- _Exercise directions_
Find the line with "(-.016, 0, .016)]" in the entries below. Repeat it, every following line, and the line with "r = at(S, z)", exactly and with nothing added.

- _Information shown_

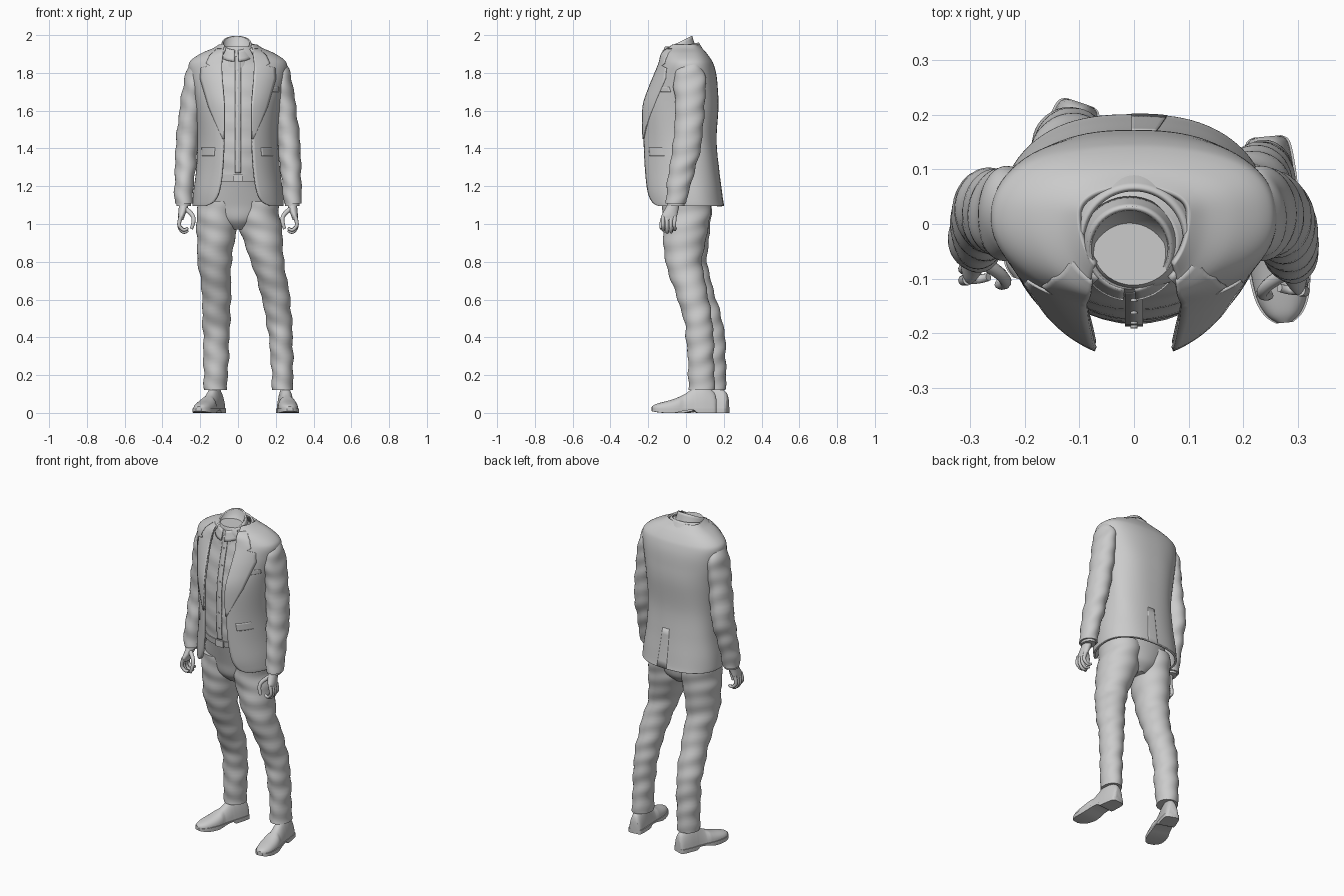
import bpy, bmesh
from math import sin, cos, pi, asin, copysign
from mathutils import Vector

if "Cube" in bpy.data.objects:
    bpy.data.objects.remove(bpy.data.objects["Cube"])


def skin(name, rings, closed=True, caps=True, thick=0.0, angle=0.7):
    """Join rings of points into a smooth shaded surface."""
    bm = bmesh.new()
    vs = [[bm.verts.new(p) for p in r] for r in rings]
    n = len(rings[0])
    for a, b in zip(vs, vs[1:]):
        for i in range(n if closed else n - 1):
            j = (i + 1) % n
            bm.faces.new((a[i], a[j], b[j], b[i]))
    if closed and caps:
        bm.faces.new(vs[0][::-1])
        bm.faces.new(vs[-1])
    bmesh.ops.recalc_face_normals(bm, faces=bm.faces)
    me = bpy.data.meshes.new(name)
    bm.to_mesh(me)
    bm.free()
    o = bpy.data.objects.new(name, me)
    bpy.context.collection.objects.link(o)
    bpy.ops.object.select_all(action='DESELECT')
    o.select_set(True)
    bpy.context.view_layer.objects.active = o
    bpy.ops.object.shade_smooth_by_angle(angle=angle)
    if thick:
        m = o.modifiers.new("thickness", 'SOLIDIFY')
        m.thickness = thick
        m.offset = 0
    return o


def smooth(rows, k=8):
    """Catmull-Rom samples through rows of numbers."""
    out = []
    for i in range(len(rows) - 1):
        p = [Vector(rows[min(max(j, 0), len(rows) - 1)]) for j in (i - 1, i, i + 1, i + 2)]
        for s in range(k):
            t = s / k
            out.append(0.5 * (2 * p[1] + (p[2] - p[0]) * t + (2 * p[0] - 5 * p[1] + 4 * p[2] - p[3]) * t * t
                              + (3 * p[1] - p[0] - 3 * p[2] + p[3]) * t ** 3))
    return out + [Vector(rows[-1])]


def at(rows, z):
    """Linear lookup in rows sorted by first value."""
    for a, b in zip(rows, rows[1:]):
        if z <= b[0]:
            return Vector(a).lerp(Vector(b), max(0, (z - a[0]) / max(b[0] - a[0], 1e-6)))
    return Vector(rows[-1])


def tube(name, rows, fold=0.0, n=40, k=8):
    """Upright loft of ellipses: rows of z, cx, cy, rx, ry."""
    rings = []
    for z, cx, cy, rx, ry in smooth(rows, k):
        ring = []
        for i in range(n):
            a = 2 * pi * i / n
            f = fold * (sin(62 * z + 2 * sin(a) + 1.5 * cos(a)) + 0.6 * sin(37 * z - 2 * a))
            ring.append((cx + (rx + f) * sin(a), cy - (ry + f) * cos(a), z))
        rings.append(ring)
    return skin(name, rings)


# Jacket body: z, half width, front y, back y, half opening
J = smooth([(1.095, .235, -.205, .195, .17), (1.12, .235, -.212, .19, .125), (1.18, .23, -.222, .182, .097),
            (1.30, .215, -.23, .167, .08), (1.45, .208, -.235, .156, .073), (1.62, .222, -.232, .166, .072),
            (1.72, .238, -.2, .162, .078), (1.79, .25, -.17, .155, .085), (1.84, .255, -.148, .142, .086),
            (1.868, .238, -.14, .128, .085), (1.90, .188, -.135, .105, .082), (1.925, .13, -.12, .082, .076),
            (1.945, .098, -.108, .064, .07)], 6)
CY = .015
rings = []
for z, hw, yf, yb, gap in J:
    p0 = asin(min(gap / hw, .95))
    ring = []
    for i in range(73):
        a = p0 + (2 * pi - 2 * p0) * i / 72
        e = 1 if cos(a) > 0 else 2 / 2.4
        w = 1 + .005 * sin(6 * a + 14 * z) * sin(a)
        x = copysign(abs(sin(a)) ** e, sin(a)) * hw * w
        d = abs(cos(a)) ** e
        ring.append((x, CY + (-(CY - yf) * d if cos(a) > 0 else (yb - CY) * d) * w, z))
    rings.append(ring)
skin("jacket_body", rings, closed=False, thick=.012)


def patch(name, rows, s=1, back=False, off=.008, thick=.007):
    """Thin panel lying on the jacket: rows of z, x start, x end."""
    rows = sorted(rows)
    grid = []
    for a, b in zip(rows, rows[1:]):
        for t in range(6 if b is not rows[-1] else 7):
            z, x0, x1 = Vector(a).lerp(Vector(b), t / 6)
            _, hw, yf, yb, _ = at(J, z)
            line = []
            for i in range(9):
                x = x0 + (x1 - x0) * i / 8
                q = min(abs(x) / hw, .98)
                y = CY + (yb - CY) * (1 - q ** 2.4) ** (1 / 2.4) + off if back else \
                    CY - (CY - yf) * (1 - q * q) ** .5 - off
                line.append((s * x, y, z))
            grid.append(line)
    return skin(name, grid, closed=False, thick=thick)


# Lapels, pockets, vent
for s, side in ((1, "left"), (-1, "right")):
    patch(side + "_lapel", [(1.925, .076, .112), (1.89, .08, .15), (1.85, .085, .168), (1.838, .085, .15),
                            (1.826, .085, .195), (1.77, .082, .2), (1.62, .07, .155), (1.45, .071, .08)], s)
    patch(side + "_pocket_flap", [(1.36, .125, .195), (1.405, .12, .19)], s, off=.006)
patch("breast_pocket", [(1.70, .165, .215), (1.725, .163, .213)], off=.005)
patch("back_vent", [(1.097, -.005, .06), (1.33, -.005, .04)], back=True, off=.004)

# Shirt with placket and buttons
shirt = [(1.23, 0, -.015, .175, .152), (1.28, 0, -.015, .182, .16), (1.4, 0, -.02, .188, .16),
         (1.6, 0, -.012, .195, .163), (1.75, 0, 0, .2, .147), (1.84, 0, 0, .18, .125),
         (1.9, 0, -.02, .125, .098), (1.94, 0, -.035, .08, .075)]
tube("shirt", shirt, .002)
S = smooth(shirt)
skin("shirt_placket", [[(x, r[2] - r[4] - .004, r[0]) for x in (-.016, 0, .016)]
                       for r in S if 1.27 < r[0] < 1.89], closed=False, thick=.006)
for i in range(6):
    z = 1.34 + .095 * i
    r = at(S, z)
    bpy.ops.mesh.primitive_cylinder_add(vertices=12, radius=.006, depth=.006,
                                        location=(0, r[2] - r[4] - .008, z), rotation=(pi / 2, 0, 0))
    bpy.context.object.name = "shirt_button"


def band(name, c, top, bottom, gap, thick):
    """Turned-down collar, open at the front: top and bottom are r, back z, front z."""
    grid = []
    for k in range(5):
        r, zb, zf = Vector(top).lerp(Vector(bottom), k / 4)
        line = []
        for i in range(49):
            a = gap + (2 * pi - 2 * gap) * i / 48
            t = (1 + cos(a)) / 2
            line.append((c[0] + r * sin(a), c[1] - r * cos(a), zb + (zf - zb) * t))
        grid.append(line)
    skin(name, grid, closed=False, thick=thick)


# Collars and hollow neck opening
C = (-.008, -.045)
band("shirt_collar", C, (.074, 1.995, 1.92), (.092, 1.935, 1.86), .12, .008)
band("jacket_collar", (0, -.03), (.094, 1.958, 1.925), (.122, 1.912, 1.89), .75, .01)
skin("neck_opening", [[(C[0] + r * sin(a), C[1] - r * cos(a), z - cos(a) * r * .5)
                       for a in [2 * pi * i / 40 for i in range(40)]]
                      for r, z in ((.088, 1.87), (.08, 1.93), (.074, 1.957), (.07, 1.957), (.064, 1.935),
                                   (.045, 1.915), (.02, 1.905), (.004, 1.904))])

# Sleeves, cuffs and hands
for s, side in ((1, "left"), (-1, "right")):
    dy = 0 if s > 0 else .02
    tube(side + "_sleeve", [(1.108, s * .288, -.052 + dy, .046, .055), (1.18, s * .287, -.043 + dy, .05, .06),
                            (1.3, s * .278, -.018 + dy, .055, .07), (1.42, s * .27, .006 + dy, .06, .075),
                            (1.6, s * .25, .02, .06, .077), (1.72, s * .237, .02, .056, .084),
                            (1.80, s * .23, .02, .046, .078), (1.845, s * .226, .02, .03, .05)], .0025)
    tube(side + "_shirt_cuff", [(1.095, s * .288, -.055 + dy, .038, .046), (1.13, s * .288, -.053 + dy, .04, .048)])
    tube(side + "_palm", [(1.02, s * .303, -.09 + dy, .013, .036), (1.045, s * .299, -.088 + dy, .018, .041),
                          (1.08, s * .29, -.075 + dy, .024, .036), (1.12, s * .287, -.06 + dy, .024, .03)], n=24)
    paths = [("finger", .011, [(.303, y, 1.04), (.316, y - .003, 1.0), (.303, y, .965 + d),
                               (.282, y, .952 + d), (.266, y + .004, .965 + d)])
             for y, d in ((-.121, .012), (-.1, 0), (-.079, .002), (-.06, .014))]
    paths.append(("thumb", .013, [(.285, -.085, 1.085), (.25, -.105, 1.06), (.232, -.125, 1.03),
                                  (.24, -.132, .99), (.247, -.13, .975)]))
    for part, rad, pts in paths:
        cu = bpy.data.curves.new(side + "_" + part, 'CURVE')
        cu.dimensions = '3D'
        cu.bevel_depth = rad
        cu.bevel_resolution = 3
        cu.use_fill_caps = True
        sp = cu.splines.new('NURBS')
        sp.points.add(len(pts) - 1)
        for i, (x, y, z) in enumerate(pts):
            sp.points[i].co = (s * x, y + dy, z, 1)
            sp.points[i].radius = 1 - .08 * i
        sp.order_u = 3
        sp.use_endpoint_u = True
        bpy.context.collection.objects.link(bpy.data.objects.new(side + "_" + part, cu))

# Trousers and belt
tube("trouser_seat", [(.97, 0, .005, .05, .07), (1.02, 0, .005, .14, .115), (1.1, 0, .003, .205, .13),
                      (1.2, 0, -.008, .188, .146), (1.255, 0, -.015, .178, .154)])
tube("right_trouser_leg", [(.12, -.12, .146, .06, .066), (.25, -.117, .142, .066, .069), (.4, -.115, .136, .069, .071),
                           (.5, -.115, .112, .074, .077), (.65, -.114, .06, .077, .086), (.8, -.124, .012, .089, .1),
                           (.95, -.114, .005, .104, .12), (1.02, -.11, .005, .11, .127),
                           (1.12, -.105, .005, .108, .13)], .0028)
tube("left_trouser_leg", [(.12, .236, .083, .055, .071), (.25, .234, .08, .058, .068), (.4, .226, .073, .063, .073),
                          (.5, .216, .062, .069, .075), (.65, .193, .025, .077, .086), (.8, .156, -.012, .087, .097),
                          (.95, .125, -.004, .11, .117), (1.02, .112, 0, .111, .125),
                          (1.12, .105, .003, .108, .13)], .0028)
tube("belt", [(1.225, 0, -.013, .189, .158), (1.262, 0, -.015, .187, .162)], k=1)
bpy.ops.mesh.primitive_cube_add(size=1, location=(0, -.176, 1.244))
bpy.context.object.name = "belt_buckle"
bpy.context.object.scale = (.05, .012, .04)

# Shoes: distance from heel, half width, height, sole bottom
SHOE = smooth([(0, .022, .075, 0), (.012, .037, .11, 0), (.06, .043, .145, 0), (.105, .044, .14, .001),
               (.125, .044, .13, .015), (.17, .047, .098, .012), (.23, .053, .072, 0), (.29, .047, .056, .001),
               (.325, .032, .045, .006), (.342, .012, .034, .009)], 5)
for side, heel, toe in (("right", (-.098, .222), (-.207, -.1)), ("left", (.243, .16), (.276, -.19))):
    h = Vector((*heel, 0))
    f = (Vector((*toe, 0)) - h).normalized()
    r = Vector((-f.y, f.x, 0))
    upper, sole = [], []
    for d, w, t, b in SHOE:
        upper.append([h + f * d + r * w * copysign(abs(cos(a)) ** .8, cos(a)) * (1 - .25 * max(sin(a), 0) * (t > .09))
                      + Vector((0, 0, .02 + (t - .02) * max(sin(a), 0) ** .85))
                      for a in [2 * pi * i / 32 for i in range(32)]])
        sole.append([h + f * d + r * x * (w + .004) + Vector((0, 0, z))
                     for x, z in ((-1, b), (1, b), (1, .024), (-1, .024))])
    skin(side + "_shoe", upper)
    skin(side + "_shoe_sole", sole, angle=.5)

- _Output for this exercise_
skin("shirt_placket", [[(x, r[2] - r[4] - .004, r[0]) for x in (-.016, 0, .016)]
                       for r in S if 1.27 < r[0] < 1.89], closed=False, thick=.006)
for i in range(6):
    z = 1.34 + .095 * i
    r = at(S, z)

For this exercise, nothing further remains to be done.